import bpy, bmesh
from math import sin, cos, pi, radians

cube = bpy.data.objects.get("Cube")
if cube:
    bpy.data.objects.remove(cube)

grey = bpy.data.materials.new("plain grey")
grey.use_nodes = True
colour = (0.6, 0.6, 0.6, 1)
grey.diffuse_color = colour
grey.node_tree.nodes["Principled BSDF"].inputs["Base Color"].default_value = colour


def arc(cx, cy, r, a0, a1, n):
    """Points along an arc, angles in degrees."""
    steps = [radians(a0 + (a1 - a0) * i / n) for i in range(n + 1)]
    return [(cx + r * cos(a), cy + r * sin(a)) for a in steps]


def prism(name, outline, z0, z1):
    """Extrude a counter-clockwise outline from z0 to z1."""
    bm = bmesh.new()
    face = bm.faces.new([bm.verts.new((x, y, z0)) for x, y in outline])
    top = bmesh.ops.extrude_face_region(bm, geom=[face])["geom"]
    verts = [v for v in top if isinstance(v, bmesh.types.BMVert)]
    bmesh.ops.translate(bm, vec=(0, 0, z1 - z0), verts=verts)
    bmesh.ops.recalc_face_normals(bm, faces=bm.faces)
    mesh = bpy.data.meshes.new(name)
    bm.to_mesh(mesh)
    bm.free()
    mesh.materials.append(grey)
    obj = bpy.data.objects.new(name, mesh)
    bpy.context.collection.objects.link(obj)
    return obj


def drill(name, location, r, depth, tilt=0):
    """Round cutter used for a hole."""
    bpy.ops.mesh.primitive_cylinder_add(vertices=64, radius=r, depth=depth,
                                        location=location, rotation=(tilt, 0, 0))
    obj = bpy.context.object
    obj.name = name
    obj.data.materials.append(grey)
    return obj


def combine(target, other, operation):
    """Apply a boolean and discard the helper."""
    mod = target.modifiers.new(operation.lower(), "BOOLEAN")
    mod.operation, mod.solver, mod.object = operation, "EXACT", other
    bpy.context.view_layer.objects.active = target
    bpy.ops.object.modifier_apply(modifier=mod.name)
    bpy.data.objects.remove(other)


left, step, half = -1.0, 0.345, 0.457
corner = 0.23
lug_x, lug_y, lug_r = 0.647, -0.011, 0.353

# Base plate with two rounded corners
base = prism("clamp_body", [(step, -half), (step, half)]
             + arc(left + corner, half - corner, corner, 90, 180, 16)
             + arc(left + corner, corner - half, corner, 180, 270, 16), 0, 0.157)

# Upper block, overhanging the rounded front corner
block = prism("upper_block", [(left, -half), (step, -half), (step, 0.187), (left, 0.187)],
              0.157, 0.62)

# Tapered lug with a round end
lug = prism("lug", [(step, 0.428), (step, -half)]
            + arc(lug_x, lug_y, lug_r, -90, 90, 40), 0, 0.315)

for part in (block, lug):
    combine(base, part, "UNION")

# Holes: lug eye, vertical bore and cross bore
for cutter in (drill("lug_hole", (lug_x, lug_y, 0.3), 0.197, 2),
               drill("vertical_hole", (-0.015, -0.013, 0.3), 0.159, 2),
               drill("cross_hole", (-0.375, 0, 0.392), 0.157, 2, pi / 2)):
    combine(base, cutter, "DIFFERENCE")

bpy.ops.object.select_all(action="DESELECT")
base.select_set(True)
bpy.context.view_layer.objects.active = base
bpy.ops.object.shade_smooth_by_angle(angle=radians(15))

§ **Activity**: Your job is to print exactly the lines that run from the top of the entries through the line with "a counter-clockwise outline", and no others.

§ **Output**:
import bpy, bmesh
from math import sin, cos, pi, radians

cube = bpy.data.objects.get("Cube")
if cube:
    bpy.data.objects.remove(cube)

grey = bpy.data.materials.new("plain grey")
grey.use_nodes = True
colour = (0.6, 0.6, 0.6, 1)
grey.diffuse_color = colour
grey.node_tree.nodes["Principled BSDF"].inputs["Base Color"].default_value = colour


def arc(cx, cy, r, a0, a1, n):
    """Points along an arc, angles in degrees."""
    steps = [radians(a0 + (a1 - a0) * i / n) for i in range(n + 1)]
    return [(cx + r * cos(a), cy + r * sin(a)) for a in steps]


def prism(name, outline, z0, z1):
    """Extrude a counter-clockwise outline from z0 to z1."""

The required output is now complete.